» WHAT YOU WILL DO
Please read the records below and return each line holding the string "outline".

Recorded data
+ + + +
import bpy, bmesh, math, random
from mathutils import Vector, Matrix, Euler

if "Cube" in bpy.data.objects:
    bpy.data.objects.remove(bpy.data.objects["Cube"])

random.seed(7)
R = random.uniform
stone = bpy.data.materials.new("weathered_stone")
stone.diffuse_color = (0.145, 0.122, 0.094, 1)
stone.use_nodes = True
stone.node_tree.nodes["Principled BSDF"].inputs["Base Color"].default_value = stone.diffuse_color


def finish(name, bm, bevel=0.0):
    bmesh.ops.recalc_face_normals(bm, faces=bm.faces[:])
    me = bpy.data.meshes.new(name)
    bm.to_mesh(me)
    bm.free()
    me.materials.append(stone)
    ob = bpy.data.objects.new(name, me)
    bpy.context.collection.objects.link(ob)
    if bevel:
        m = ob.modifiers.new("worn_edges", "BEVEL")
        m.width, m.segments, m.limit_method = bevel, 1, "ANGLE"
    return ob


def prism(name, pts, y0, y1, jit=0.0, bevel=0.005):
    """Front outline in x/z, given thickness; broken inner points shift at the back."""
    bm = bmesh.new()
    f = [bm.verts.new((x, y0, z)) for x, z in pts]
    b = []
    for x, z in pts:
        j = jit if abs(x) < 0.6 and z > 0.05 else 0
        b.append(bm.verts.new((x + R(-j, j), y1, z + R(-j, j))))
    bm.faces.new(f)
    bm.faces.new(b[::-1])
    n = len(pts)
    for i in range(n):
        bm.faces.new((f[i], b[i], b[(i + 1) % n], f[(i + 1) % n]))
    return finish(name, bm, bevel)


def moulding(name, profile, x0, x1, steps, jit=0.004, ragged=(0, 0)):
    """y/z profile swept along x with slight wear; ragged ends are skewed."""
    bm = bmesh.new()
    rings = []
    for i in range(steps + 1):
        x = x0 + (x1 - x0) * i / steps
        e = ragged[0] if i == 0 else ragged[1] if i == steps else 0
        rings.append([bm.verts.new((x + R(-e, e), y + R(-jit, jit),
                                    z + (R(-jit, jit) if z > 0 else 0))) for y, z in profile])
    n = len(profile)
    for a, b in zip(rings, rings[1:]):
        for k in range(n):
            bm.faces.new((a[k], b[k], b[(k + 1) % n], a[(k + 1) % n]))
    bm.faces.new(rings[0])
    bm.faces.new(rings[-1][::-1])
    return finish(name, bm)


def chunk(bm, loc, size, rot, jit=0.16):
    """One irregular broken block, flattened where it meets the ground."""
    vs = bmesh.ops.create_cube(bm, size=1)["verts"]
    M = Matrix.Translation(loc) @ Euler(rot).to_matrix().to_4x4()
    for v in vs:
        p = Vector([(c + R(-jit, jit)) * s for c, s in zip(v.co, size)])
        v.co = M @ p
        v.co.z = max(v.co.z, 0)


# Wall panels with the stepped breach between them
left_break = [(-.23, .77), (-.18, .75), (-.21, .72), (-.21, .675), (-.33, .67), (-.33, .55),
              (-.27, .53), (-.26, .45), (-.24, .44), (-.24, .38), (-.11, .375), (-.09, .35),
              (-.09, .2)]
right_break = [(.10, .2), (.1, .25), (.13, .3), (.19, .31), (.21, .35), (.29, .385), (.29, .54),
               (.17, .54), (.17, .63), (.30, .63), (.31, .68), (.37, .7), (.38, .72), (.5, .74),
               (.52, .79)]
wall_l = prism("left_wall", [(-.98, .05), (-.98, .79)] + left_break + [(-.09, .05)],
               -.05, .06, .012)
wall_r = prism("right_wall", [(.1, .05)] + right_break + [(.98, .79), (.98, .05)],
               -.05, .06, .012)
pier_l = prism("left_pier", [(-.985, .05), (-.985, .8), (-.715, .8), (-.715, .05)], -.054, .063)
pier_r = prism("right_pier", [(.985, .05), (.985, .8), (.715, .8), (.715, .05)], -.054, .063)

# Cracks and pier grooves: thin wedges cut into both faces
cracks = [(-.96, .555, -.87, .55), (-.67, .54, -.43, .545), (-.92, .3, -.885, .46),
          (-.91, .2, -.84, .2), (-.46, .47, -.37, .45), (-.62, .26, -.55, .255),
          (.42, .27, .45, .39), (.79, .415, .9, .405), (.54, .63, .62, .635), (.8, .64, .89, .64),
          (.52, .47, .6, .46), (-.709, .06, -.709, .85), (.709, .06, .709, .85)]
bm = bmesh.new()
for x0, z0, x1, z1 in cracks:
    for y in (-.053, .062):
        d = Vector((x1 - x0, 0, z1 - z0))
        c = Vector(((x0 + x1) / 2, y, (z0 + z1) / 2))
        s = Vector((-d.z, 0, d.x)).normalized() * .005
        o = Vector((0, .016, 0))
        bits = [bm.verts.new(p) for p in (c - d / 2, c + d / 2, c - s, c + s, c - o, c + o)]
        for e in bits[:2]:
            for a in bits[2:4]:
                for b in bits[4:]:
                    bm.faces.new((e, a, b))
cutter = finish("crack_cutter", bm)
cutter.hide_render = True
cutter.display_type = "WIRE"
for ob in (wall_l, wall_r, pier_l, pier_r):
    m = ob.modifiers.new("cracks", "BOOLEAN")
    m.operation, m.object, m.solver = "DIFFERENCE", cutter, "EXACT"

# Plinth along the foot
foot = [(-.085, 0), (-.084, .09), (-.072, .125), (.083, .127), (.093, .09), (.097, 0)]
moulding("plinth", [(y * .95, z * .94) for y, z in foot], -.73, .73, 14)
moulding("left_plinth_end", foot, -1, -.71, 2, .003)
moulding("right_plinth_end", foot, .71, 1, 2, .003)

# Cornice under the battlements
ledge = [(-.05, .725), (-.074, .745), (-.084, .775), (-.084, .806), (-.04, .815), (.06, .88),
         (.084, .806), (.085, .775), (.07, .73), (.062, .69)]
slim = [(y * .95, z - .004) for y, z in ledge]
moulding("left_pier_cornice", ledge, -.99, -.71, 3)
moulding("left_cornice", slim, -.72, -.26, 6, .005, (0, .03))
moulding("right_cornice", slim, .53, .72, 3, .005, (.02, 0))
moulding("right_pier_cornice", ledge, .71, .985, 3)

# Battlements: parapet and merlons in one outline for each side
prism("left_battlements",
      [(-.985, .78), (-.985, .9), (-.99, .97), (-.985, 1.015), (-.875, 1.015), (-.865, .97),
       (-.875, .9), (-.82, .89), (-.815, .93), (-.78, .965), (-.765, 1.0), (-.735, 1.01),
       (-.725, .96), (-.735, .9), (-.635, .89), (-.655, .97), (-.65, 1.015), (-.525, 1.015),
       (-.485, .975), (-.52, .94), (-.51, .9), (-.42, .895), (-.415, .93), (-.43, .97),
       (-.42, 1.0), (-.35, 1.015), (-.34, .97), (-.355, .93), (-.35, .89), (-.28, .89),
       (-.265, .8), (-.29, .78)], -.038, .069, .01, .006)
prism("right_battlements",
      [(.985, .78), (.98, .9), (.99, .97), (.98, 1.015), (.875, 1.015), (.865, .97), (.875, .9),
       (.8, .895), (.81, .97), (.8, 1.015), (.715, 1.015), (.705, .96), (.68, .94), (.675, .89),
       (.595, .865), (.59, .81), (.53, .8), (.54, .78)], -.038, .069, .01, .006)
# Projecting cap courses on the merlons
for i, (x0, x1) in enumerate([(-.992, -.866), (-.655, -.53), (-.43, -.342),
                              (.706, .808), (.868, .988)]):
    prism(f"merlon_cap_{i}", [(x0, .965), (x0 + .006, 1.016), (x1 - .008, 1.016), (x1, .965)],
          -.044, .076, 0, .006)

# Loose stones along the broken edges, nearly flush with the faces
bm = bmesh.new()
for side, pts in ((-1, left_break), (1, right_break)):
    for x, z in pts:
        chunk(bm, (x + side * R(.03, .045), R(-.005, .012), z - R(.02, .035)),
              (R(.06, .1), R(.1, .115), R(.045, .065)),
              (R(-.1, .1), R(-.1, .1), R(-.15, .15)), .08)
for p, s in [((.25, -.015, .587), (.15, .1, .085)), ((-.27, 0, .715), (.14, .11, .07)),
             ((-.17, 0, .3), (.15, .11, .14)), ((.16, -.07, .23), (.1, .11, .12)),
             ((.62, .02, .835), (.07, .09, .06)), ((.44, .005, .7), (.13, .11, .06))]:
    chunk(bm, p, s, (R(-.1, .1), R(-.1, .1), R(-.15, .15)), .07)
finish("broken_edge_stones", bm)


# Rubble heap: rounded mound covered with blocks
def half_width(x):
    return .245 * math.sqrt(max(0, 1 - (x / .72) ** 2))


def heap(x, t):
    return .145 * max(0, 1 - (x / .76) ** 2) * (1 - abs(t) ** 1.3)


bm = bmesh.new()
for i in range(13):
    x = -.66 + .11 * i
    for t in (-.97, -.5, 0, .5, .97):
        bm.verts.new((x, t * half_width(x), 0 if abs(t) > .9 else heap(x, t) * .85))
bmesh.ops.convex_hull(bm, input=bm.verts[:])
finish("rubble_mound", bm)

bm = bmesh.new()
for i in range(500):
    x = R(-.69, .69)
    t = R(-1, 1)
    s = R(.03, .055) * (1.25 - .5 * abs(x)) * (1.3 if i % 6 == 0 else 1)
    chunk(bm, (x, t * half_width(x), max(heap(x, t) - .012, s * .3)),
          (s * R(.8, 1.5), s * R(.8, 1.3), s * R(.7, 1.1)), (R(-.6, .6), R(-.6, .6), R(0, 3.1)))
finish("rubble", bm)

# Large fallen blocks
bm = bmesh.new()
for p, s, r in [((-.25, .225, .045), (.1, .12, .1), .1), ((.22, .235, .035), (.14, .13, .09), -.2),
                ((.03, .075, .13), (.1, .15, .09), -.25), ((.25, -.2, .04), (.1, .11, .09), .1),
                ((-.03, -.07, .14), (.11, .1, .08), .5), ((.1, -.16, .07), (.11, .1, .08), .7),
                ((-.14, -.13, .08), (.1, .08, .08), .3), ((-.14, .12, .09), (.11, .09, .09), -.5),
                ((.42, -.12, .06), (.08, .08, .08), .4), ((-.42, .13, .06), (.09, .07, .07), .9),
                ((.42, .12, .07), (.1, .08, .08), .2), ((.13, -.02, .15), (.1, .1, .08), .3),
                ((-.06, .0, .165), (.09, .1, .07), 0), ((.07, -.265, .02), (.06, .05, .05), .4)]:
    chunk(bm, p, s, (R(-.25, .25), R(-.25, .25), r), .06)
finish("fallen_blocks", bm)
+ + + +
» RESPONSE TO THE EXERCISE
    """Front outline in x/z, given thickness; broken inner points shift at the back."""
# Battlements: parapet and merlons in one outline for each side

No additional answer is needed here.